The good news was this wasn’t a flaw in her business plan, she was fine from a financial standpoint. Instead, her issue was with marketing planning and budget, and specifically the marketing her 2nd location.
How Did We Help Elena?
For starters, it’s good to have a rule of thumb for how much you should invest in marketing. The U.S. Small Business Administration (SBA) recommends spending 7 – 8% of gross sales on marketing if you’re sales are < $5M a year. Our rule of thumb is 10% because it’s simpler.
Step 1 – Goal Setting
So, back to Elena. Elena’s goal was simple. Drive more appointments at her 2nd location. That’s clear. But not SMART. For goals to be as effective as possible the should be SMART: Specific, Measurable, Attainable, Relevant, and Time-bound.
Elena’s goal was specific but was it specific enough? Would 1 appointment more be sufficient? 10? 100? It’s hard to know what you should do unless you are crystal clear on what you need to attain. That was the first step. We decided on an additional 10 appointments/week within the next six months as our SMART goal.
Step 2 – The Marketing Budget
We can’t share Elena’s exact financials, but we agreed to use our 10% of gross sales as our rule of thumb. This gave us plenty of money with which to budget a solid marketing plan. This is a salon business, so visual media were key. In deciding on our marketing mix, we focused on social media, website enhancements, e-mail, Google My Business, and yes, old-school, direct mail. More on that in a minute.
Step 3 – Putting a Plan Together
Elena is an Instagram genius. She built her brand predominately from Instagram. It’s the perfect medium for her work. It not only build her following, but it also helped her in local search. However, this became a problem because, since both locations had the same name & account, all the Instagram work was being attributed to her primary location. This was what we had to fix.
The new plan was to:
- Keep the old Instagram account our maintain our efforts on it
- Start a separate Instagram account for the new location (with a content calendar)
- Rebuild the website so it was clear on the home page that there were 2 locations
- Start a Google My Business for the 2nd location (with a content calendar)
- E-mail & direct mail

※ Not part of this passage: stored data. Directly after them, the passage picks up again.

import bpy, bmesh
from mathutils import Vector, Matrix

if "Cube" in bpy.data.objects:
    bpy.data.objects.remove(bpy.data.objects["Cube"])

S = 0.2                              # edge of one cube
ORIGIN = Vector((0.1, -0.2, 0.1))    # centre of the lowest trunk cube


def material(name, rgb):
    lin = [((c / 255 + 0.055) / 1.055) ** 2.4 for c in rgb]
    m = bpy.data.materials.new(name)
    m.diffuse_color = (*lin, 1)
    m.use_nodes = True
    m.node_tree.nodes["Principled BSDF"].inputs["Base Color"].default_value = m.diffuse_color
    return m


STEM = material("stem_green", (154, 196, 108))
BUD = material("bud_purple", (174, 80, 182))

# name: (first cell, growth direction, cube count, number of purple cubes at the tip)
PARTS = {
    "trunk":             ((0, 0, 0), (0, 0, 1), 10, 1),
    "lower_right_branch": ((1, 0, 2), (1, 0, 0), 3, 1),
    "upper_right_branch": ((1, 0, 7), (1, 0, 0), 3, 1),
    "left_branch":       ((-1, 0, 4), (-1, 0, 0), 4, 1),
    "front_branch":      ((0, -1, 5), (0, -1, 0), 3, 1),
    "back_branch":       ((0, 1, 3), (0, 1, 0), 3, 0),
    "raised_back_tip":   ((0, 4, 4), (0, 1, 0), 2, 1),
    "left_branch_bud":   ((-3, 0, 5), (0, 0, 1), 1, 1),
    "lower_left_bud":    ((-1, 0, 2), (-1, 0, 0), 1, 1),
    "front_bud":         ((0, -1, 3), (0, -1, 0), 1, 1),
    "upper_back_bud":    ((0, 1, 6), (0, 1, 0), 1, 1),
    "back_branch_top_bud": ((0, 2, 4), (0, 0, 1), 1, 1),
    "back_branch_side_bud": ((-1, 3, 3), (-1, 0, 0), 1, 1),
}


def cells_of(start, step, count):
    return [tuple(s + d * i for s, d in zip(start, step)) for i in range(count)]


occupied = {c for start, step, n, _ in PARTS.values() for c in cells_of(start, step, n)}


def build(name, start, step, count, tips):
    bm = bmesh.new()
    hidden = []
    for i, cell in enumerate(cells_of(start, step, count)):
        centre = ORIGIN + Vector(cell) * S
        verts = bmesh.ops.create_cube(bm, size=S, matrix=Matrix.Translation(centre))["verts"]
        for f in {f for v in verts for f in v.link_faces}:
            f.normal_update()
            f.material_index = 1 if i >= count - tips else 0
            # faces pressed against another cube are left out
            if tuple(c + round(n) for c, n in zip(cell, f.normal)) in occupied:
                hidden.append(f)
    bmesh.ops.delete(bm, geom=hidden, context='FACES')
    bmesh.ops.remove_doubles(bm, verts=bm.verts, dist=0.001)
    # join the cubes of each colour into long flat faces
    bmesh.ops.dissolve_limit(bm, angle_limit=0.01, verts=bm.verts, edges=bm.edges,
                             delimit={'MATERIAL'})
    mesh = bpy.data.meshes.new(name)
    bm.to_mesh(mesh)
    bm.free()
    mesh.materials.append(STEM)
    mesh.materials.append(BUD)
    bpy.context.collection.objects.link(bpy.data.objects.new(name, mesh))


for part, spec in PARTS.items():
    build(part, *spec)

You’re probably thinking, what? Mail? Really? Well, the truth was about 10-15% of Elena’s clients actually lived closer to her 2nd location, but only came to her first. They just didn’t know or were afraid to try a new stylist. So, we did a combo of e-mail and direct mail to let them and their neighbors know that there was a more convenient option for them. In those mailers, we provide discounts at the new location. We also held events at the new location where the top stylists would there as ‘guests’.
What a Marketing Budget Can Do
This worked beautifully for Elena. We hit the 10 appointments/week goal within 4 months instead of 6. This was an inexpensive plan, which was easy to implement and measure. Now, Elena’s business is able to grow and she is doing better than before at both of her locations, all thanks to an improved marketing budget.